As a scholar who's spent a lot of time looking at the Anglo-Saxons (pre-1066), using the standardised name form of Edwy grates on me, to use a piece of idiom from my childhood. This is because I know it derives from Old English Eadwig (the 'g' here is soft, by the way, and sounds similar to the ending on the modern name Eddie), and in fact appears in our 13th-century manuscript as eadwi, as you can see in the image above; and so it preserves the Old English ea vowel combination (known as a diphthong).*
*Technically, eadwi is in the genitive, or possessive, form, as it is part of the phrase Heredes eadwi, 'the heirs of Edwy', and so grammar dictates it must end with i.
So part of me wanted to keep the ea in my translation, because I liked the idea that this person had an English, rather than a Norman-French, name, and maybe he still said his name the way the Anglo-Saxons probably said it, which is more like Adwy than Edwy.
But then I reminded myself that I wouldn't do that with other Anglo-Saxon names like Eadweard, which I would readily update to Edward, and so I have ended up conforming to the canonical form of the name. Alas!
My choice of the name Salvi is problematic for a different reason, namely, I din't have much to work with! In the manuscript, as you see above, the name is written Salewi.**
**Technically, the i ending here indicates it's in the genitive, or possessive form, because it's part of the phrase Herede[s] Salewi, 'the heirs of Salvi'.
My hunch was that the name was a form of the Latin salvus (meaning 'safe, saved'). When translating medieval Latin, there is sometimes a correspondence between the letters w and v (for example the name Alvice has the Latin form Alwidis). This led me to check for possible names that derive from salvus, and so I arrived at Salvo.

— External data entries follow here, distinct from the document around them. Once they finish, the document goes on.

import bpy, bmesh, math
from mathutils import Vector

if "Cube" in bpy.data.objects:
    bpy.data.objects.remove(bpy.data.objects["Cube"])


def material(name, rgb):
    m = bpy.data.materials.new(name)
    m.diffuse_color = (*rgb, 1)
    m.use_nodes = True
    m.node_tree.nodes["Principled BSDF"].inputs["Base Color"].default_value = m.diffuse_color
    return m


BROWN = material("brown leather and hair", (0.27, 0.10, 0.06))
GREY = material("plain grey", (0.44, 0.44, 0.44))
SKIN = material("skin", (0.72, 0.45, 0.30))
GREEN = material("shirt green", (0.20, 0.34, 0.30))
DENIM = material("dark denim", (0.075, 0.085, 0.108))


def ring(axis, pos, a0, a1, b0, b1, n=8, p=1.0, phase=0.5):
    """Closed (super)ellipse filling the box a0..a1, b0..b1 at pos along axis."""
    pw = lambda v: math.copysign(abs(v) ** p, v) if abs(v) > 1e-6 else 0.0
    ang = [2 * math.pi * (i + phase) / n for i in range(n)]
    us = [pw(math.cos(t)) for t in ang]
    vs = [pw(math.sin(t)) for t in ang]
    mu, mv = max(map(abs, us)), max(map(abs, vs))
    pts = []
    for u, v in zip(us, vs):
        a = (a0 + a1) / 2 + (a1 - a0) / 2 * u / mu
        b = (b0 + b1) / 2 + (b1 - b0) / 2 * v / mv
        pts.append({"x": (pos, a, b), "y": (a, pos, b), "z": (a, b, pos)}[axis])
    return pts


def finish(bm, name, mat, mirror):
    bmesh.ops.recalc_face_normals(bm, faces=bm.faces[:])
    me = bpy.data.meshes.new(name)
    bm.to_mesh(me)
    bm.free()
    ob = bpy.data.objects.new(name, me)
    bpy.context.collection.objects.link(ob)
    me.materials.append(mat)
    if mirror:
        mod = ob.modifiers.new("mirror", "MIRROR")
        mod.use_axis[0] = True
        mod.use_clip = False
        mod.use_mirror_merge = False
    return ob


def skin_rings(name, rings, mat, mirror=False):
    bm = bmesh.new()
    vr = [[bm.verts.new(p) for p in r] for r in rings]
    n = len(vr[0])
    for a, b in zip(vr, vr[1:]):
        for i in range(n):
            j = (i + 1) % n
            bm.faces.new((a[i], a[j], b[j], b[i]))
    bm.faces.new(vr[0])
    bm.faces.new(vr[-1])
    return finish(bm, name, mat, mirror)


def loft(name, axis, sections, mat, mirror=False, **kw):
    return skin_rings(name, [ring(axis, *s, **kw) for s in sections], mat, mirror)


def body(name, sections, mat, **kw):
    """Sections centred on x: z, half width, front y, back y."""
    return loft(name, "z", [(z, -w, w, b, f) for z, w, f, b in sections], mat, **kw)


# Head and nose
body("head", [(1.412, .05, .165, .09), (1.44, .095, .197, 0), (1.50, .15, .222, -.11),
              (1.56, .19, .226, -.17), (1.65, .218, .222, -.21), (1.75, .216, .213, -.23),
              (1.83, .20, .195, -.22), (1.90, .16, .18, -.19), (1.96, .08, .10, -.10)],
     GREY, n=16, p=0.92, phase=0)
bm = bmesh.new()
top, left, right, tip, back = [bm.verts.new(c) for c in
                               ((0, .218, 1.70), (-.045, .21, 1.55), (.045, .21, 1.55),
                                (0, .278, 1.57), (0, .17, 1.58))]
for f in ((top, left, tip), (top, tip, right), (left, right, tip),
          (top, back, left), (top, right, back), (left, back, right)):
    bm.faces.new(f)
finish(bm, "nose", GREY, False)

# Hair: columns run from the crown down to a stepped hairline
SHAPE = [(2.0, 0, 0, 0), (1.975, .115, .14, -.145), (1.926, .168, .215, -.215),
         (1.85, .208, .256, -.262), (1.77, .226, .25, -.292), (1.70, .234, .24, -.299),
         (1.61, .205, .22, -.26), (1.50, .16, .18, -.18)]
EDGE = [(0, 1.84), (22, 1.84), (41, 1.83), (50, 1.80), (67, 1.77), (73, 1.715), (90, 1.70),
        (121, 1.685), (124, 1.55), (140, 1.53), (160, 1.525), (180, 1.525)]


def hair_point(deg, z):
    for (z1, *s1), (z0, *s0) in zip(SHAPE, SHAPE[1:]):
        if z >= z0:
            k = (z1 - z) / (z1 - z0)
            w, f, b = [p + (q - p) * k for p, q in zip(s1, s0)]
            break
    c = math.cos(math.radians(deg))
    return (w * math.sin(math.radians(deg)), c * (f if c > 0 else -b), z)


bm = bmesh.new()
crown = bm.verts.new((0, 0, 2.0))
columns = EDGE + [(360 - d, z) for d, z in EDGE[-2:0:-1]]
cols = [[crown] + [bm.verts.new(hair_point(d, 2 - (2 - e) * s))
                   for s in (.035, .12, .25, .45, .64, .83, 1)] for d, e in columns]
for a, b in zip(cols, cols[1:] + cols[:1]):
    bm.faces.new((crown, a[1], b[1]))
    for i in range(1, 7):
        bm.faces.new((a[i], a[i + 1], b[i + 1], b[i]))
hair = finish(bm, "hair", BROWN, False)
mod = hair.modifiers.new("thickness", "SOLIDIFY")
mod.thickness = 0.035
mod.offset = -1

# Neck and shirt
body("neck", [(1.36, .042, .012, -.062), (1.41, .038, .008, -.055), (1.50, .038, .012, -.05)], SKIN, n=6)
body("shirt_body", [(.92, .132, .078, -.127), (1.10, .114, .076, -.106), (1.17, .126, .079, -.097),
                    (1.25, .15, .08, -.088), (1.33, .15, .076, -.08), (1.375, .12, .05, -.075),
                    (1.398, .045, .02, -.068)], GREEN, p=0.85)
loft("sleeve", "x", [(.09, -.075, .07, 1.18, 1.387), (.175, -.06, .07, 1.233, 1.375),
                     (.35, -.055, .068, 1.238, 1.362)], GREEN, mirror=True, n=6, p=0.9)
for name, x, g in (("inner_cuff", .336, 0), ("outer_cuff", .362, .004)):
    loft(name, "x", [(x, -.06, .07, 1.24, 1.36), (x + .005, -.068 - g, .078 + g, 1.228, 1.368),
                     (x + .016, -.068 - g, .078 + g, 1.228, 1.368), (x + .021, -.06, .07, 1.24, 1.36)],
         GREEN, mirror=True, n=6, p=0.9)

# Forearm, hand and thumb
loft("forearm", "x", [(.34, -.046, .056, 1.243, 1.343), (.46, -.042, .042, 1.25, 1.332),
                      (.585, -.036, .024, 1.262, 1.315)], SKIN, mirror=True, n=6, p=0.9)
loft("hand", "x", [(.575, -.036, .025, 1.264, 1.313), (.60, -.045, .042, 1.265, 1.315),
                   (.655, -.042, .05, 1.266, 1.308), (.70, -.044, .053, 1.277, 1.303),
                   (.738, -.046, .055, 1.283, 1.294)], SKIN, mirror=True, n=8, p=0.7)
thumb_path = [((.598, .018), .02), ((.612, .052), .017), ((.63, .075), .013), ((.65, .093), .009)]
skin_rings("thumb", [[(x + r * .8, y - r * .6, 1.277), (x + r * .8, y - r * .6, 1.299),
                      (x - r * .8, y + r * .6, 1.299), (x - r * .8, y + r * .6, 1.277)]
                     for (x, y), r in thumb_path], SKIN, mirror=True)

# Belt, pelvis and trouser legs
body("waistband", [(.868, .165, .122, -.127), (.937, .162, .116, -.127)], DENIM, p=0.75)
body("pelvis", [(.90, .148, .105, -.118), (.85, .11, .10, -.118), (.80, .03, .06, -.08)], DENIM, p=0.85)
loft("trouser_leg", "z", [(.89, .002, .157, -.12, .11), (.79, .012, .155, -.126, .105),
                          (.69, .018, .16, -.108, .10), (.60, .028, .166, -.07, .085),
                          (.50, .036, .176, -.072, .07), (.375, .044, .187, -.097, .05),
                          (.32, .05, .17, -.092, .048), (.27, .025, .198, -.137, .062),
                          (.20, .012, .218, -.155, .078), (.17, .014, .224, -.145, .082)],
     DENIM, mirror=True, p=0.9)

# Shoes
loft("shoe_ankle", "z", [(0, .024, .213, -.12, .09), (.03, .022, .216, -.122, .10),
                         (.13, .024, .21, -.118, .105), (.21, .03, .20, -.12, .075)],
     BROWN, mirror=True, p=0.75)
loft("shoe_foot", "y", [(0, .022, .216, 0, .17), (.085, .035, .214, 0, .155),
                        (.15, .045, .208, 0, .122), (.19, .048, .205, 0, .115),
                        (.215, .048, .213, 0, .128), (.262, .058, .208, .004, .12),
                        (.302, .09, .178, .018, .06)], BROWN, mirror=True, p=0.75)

However, Salvo has an Italian origin, and that didn't seem to fit comfortably with 13th-century England. I had wondered if it might be a name with a Nordic origin, and so my search then led me to the Old Norse name Salvi. I didn't exactly shout ta-dah! or Hallelujah! but this Nordic name seemed a more appropriate rendering. Ah, translating medieval languages is not always an exact science!
One of the things that I've found very interesting when translating this custumal is that not all the tenants' names are masculine, confirming the fact that women did hold land in later medieval England.
A number of widows are named outright as landholders owing services or rents to the monks, but I was a bit surprised to discover that the names that appear in the commonly occuring phrases 'the heirs of so-and-do' and 'son of so-and-so', were not always men's names. For some reason, I had assumed they would be.
I will be discussing this in more detail in part 2 of this research snippet, and I'll also be taking a look at surnames, wich are often referred to as bynames. See you there!